Some weeks before her death, she had expressed fears of no longer feeling safe and had asked for police protection from the French Minister of the Interior but was denied. At the time, she was investigating alleged illegal arms deals between France and South Africa. Three major investigations were conducted by the French government, the ANC, and the Truth and Reconciliation Commission of South Africa but all failed to solve her murder. After 34 years, September’s murder remains unsolved.
More than 20,000 people attended September’s funeral, which turned into a mass anti-apartheid demonstration but until the release of the documentary Murder in Paris and Evelyn Groenink’s book Incorruptible: The Story of the Murders of Dulcie September, Anton Lubowski and Chris Hani, not many people knew who she was.
Born in 1935, September was raised in the suburbs of Cape Town, attending public schools before heading to Battswood Teacher Training College. In the 1950s when she became a teacher, she saw how Black and mixed-race children were not being given the same kind of education as White kids had. Amid racial apartheid in the education system, she got involved in politics and joined the Unity Movement, however, she left after finding issues with how the group was running affairs and became a member of the National Liberation Front (NLF) of South Africa.
Thanks to her political activities and involvement in several anti-apartheid organizations in South Africa including the NLF, she was jailed in 1964, serving five years in prison for sabotage and inciting political violence, even though she denied the charges. While in jail, she went on with her studies and obtained a teaching diploma. In 1969 when she was released, authorities banned her from teaching so she left to study in London in 1974, where she also started working for the Anti-Apartheid Movement.
September later joined the African National Congress, working first in the ANC headquarters in Lusaka before the ANC in 1984 named her Chief Representative to France, Luxemburg, and Switzerland. “One of her main commitments in this position was lobbying to stop investments in South Africa and enforcing sanctions against the country,” according to Afrolivresque.com.
She established an ANC office on the 4th floor at 28 Rue de Petites-Ecuries in Paris and performed the aforementioned roles despite the harassment and death threats she received from supporters of the apartheid government.

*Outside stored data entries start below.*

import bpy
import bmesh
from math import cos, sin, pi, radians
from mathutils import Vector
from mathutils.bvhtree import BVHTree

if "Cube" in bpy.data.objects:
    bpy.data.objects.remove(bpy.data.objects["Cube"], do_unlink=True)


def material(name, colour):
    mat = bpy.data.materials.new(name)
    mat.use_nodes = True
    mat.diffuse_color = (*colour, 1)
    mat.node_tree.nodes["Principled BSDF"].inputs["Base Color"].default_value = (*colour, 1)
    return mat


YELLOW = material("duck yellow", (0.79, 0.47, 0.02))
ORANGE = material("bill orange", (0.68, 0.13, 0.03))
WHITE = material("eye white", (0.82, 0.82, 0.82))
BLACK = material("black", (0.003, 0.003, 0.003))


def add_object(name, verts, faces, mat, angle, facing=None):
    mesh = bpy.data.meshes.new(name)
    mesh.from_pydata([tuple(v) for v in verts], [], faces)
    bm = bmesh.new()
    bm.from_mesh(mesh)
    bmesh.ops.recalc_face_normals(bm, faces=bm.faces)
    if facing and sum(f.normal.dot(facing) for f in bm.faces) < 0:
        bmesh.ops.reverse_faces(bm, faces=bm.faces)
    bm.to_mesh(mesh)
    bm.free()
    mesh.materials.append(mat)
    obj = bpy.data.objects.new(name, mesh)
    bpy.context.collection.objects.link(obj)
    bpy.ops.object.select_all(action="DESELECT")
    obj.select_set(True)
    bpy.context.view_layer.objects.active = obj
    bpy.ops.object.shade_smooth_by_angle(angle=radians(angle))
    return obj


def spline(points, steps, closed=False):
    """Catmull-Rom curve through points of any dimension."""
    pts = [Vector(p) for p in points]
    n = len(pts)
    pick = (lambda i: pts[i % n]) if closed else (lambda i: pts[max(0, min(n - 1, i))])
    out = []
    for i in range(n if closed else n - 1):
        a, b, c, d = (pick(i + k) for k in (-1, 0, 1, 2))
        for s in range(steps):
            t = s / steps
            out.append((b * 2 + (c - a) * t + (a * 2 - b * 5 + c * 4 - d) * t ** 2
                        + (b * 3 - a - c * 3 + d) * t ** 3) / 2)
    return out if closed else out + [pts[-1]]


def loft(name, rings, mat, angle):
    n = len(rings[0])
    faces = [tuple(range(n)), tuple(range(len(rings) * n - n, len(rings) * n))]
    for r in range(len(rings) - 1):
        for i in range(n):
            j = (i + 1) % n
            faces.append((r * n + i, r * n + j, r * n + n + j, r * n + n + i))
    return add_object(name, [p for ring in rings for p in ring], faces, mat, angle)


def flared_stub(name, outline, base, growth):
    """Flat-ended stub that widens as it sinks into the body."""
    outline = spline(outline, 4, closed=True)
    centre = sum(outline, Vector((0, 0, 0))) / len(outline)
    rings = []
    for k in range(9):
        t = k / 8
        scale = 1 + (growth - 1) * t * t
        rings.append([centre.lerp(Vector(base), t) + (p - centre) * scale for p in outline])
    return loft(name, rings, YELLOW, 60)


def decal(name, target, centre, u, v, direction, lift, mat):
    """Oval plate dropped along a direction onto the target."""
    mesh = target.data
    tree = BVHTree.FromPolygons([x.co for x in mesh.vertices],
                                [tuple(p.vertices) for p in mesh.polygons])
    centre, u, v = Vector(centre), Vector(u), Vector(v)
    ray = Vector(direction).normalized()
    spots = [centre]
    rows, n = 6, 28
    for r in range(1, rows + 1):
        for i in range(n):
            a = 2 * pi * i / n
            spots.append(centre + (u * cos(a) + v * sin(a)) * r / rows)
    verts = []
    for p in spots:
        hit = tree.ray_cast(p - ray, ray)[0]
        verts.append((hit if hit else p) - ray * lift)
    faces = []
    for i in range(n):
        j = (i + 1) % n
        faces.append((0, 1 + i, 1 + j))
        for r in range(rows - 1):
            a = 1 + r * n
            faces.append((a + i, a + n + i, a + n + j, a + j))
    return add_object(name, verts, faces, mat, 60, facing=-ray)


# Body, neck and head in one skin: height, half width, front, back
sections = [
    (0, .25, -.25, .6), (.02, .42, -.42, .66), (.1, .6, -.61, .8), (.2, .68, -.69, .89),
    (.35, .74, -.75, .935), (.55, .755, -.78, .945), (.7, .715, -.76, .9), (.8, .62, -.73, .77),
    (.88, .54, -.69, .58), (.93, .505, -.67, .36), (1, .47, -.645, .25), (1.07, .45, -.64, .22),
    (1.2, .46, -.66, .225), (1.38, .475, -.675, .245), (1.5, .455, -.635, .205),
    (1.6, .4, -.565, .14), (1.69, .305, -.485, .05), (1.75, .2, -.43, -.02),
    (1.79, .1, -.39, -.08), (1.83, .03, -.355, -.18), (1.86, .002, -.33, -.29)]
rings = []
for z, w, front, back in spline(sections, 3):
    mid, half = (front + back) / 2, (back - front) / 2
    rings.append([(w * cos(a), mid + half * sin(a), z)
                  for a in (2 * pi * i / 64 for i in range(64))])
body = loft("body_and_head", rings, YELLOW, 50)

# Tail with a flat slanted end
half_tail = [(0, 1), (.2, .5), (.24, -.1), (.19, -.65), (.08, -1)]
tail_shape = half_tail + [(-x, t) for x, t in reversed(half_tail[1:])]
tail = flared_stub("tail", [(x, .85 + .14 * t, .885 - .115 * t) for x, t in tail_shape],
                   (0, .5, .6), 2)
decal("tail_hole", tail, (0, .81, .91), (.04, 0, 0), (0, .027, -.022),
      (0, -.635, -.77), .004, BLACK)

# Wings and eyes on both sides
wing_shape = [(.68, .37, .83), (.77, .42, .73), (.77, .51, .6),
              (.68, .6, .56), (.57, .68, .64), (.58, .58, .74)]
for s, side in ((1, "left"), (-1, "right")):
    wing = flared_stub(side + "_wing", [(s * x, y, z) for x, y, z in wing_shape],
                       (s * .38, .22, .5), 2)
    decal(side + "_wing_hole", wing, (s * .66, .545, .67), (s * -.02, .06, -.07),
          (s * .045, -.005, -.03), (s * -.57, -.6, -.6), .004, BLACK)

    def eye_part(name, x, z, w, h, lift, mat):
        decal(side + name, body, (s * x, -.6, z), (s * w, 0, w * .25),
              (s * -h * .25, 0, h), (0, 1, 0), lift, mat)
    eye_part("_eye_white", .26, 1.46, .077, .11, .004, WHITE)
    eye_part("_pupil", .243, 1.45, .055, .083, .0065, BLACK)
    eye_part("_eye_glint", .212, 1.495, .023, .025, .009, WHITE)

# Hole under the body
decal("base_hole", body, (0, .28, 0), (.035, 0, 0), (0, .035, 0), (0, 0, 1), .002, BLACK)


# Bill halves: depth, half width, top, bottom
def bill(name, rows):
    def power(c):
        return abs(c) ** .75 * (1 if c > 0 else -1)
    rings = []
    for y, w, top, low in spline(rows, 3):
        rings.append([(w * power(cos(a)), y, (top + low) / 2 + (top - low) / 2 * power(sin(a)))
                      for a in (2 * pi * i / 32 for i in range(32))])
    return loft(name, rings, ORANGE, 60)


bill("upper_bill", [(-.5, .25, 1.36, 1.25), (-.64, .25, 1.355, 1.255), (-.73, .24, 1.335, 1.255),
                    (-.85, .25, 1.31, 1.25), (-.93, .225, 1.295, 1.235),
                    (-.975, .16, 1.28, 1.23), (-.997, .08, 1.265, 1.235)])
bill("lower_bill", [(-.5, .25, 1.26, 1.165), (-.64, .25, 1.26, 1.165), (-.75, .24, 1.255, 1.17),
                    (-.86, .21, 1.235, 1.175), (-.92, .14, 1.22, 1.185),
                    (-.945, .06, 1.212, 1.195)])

Africasacountry reports that from her small ANC office without much resources she was able to mobilize opposition to apartheid in Europe. She relied mostly on contacts with leftist trade unions and other groups, such as the French trade union federation, Confederation General du Travail (CGT), the anti-racist Mouvement Contre le Racisme et pour l”Amitie entre les Peuples, Oxfam, Amnesty International, and the communist-aligned women’s organization, l’Union des Femmes Francaises.
By 1987, the death threats she was receiving had increased. The following year, she was killed. No one has been arrested for her murder even though many suspect the Pretoria apartheid government of South Africa of the crime. There were reports of South African death squads murdering ANC members in Europe but investigative reporter Evelyn Groenink told Afrolivresque.com that there was no evidence at all of those death squads.
“Collecting all the stories about ‘death squads in Europa’, and meticulously tracing their sources, I found that the sources of each and every one of these were the French secret services,” she said, highlighting that September’s mission was a serious threat to not only the South African regime but also to Europe’s arms dealers.
Per Groenink’s investigations, she “concluded that this had been a French secret service operation motivated by a need to safeguard very valuable present and future arms contracts with South Africa, as well as to protect secret operatives who were establishing contacts with ANC leaders at the time.”